### [Given entries]
Content starts

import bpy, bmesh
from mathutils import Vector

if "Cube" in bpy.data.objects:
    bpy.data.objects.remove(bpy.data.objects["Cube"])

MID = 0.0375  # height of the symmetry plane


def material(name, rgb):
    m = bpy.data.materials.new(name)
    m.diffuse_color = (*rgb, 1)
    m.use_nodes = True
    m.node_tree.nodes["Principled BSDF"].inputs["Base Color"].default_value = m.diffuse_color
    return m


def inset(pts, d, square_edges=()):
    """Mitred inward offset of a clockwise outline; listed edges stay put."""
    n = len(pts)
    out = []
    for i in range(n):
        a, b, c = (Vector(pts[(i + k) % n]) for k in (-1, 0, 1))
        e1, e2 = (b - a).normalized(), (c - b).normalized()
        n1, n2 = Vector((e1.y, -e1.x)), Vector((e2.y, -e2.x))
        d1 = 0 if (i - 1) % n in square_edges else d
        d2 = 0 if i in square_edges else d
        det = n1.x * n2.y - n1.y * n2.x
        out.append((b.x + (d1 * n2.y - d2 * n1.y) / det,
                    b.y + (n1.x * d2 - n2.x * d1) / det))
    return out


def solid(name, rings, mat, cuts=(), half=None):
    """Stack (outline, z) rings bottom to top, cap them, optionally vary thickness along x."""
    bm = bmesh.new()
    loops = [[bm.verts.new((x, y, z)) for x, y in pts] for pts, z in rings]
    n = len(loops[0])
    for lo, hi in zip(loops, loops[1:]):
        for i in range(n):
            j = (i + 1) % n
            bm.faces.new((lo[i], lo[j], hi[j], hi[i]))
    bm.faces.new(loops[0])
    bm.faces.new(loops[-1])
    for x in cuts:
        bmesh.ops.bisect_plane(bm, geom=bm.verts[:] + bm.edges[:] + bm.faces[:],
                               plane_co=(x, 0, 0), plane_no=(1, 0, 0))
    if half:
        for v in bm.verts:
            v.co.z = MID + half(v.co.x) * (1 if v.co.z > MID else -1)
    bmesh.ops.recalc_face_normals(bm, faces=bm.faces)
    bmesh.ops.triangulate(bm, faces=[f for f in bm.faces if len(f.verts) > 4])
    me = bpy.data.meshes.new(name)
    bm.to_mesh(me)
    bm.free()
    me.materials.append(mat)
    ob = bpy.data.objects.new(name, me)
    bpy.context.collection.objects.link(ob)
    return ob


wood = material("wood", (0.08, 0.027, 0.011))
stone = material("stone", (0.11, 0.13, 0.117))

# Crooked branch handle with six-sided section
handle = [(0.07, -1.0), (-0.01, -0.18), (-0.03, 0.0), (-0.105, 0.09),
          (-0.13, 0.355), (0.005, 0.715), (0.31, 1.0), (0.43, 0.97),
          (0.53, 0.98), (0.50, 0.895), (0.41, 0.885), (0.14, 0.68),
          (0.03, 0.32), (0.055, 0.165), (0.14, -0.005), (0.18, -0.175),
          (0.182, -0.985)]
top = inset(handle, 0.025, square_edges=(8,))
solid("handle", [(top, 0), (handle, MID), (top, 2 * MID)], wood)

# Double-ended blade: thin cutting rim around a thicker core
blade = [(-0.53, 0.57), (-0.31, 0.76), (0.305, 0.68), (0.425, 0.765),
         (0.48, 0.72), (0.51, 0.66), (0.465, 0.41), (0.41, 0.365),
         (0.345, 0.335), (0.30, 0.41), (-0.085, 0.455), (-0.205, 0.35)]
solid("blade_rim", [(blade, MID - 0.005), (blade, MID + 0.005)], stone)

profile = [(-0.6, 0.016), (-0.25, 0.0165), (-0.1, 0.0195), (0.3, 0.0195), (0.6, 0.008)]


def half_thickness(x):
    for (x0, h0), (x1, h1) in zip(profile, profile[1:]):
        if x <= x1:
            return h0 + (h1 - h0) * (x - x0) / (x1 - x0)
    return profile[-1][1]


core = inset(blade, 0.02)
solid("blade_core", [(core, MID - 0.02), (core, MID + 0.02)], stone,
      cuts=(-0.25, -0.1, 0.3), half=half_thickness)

Content ends

### [Problem requirements]
Having found the line with "me.materials.append(mat)", please set it down along with every line after it through the end of the material above, exactly and with nothing added.

### [Answer to this exercise]
    me.materials.append(mat)
    ob = bpy.data.objects.new(name, me)
    bpy.context.collection.objects.link(ob)
    return ob


wood = material("wood", (0.08, 0.027, 0.011))
stone = material("stone", (0.11, 0.13, 0.117))

# Crooked branch handle with six-sided section
handle = [(0.07, -1.0), (-0.01, -0.18), (-0.03, 0.0), (-0.105, 0.09),
          (-0.13, 0.355), (0.005, 0.715), (0.31, 1.0), (0.43, 0.97),
          (0.53, 0.98), (0.50, 0.895), (0.41, 0.885), (0.14, 0.68),
          (0.03, 0.32), (0.055, 0.165), (0.14, -0.005), (0.18, -0.175),
          (0.182, -0.985)]
top = inset(handle, 0.025, square_edges=(8,))
solid("handle", [(top, 0), (handle, MID), (top, 2 * MID)], wood)

# Double-ended blade: thin cutting rim around a thicker core
blade = [(-0.53, 0.57), (-0.31, 0.76), (0.305, 0.68), (0.425, 0.765),
         (0.48, 0.72), (0.51, 0.66), (0.465, 0.41), (0.41, 0.365),
         (0.345, 0.335), (0.30, 0.41), (-0.085, 0.455), (-0.205, 0.35)]
solid("blade_rim", [(blade, MID - 0.005), (blade, MID + 0.005)], stone)

profile = [(-0.6, 0.016), (-0.25, 0.0165), (-0.1, 0.0195), (0.3, 0.0195), (0.6, 0.008)]


def half_thickness(x):
    for (x0, h0), (x1, h1) in zip(profile, profile[1:]):
        if x <= x1:
            return h0 + (h1 - h0) * (x - x0) / (x1 - x0)
    return profile[-1][1]


core = inset(blade, 0.02)
solid("blade_core", [(core, MID - 0.02), (core, MID + 0.02)], stone,
      cuts=(-0.25, -0.1, 0.3), half=half_thickness)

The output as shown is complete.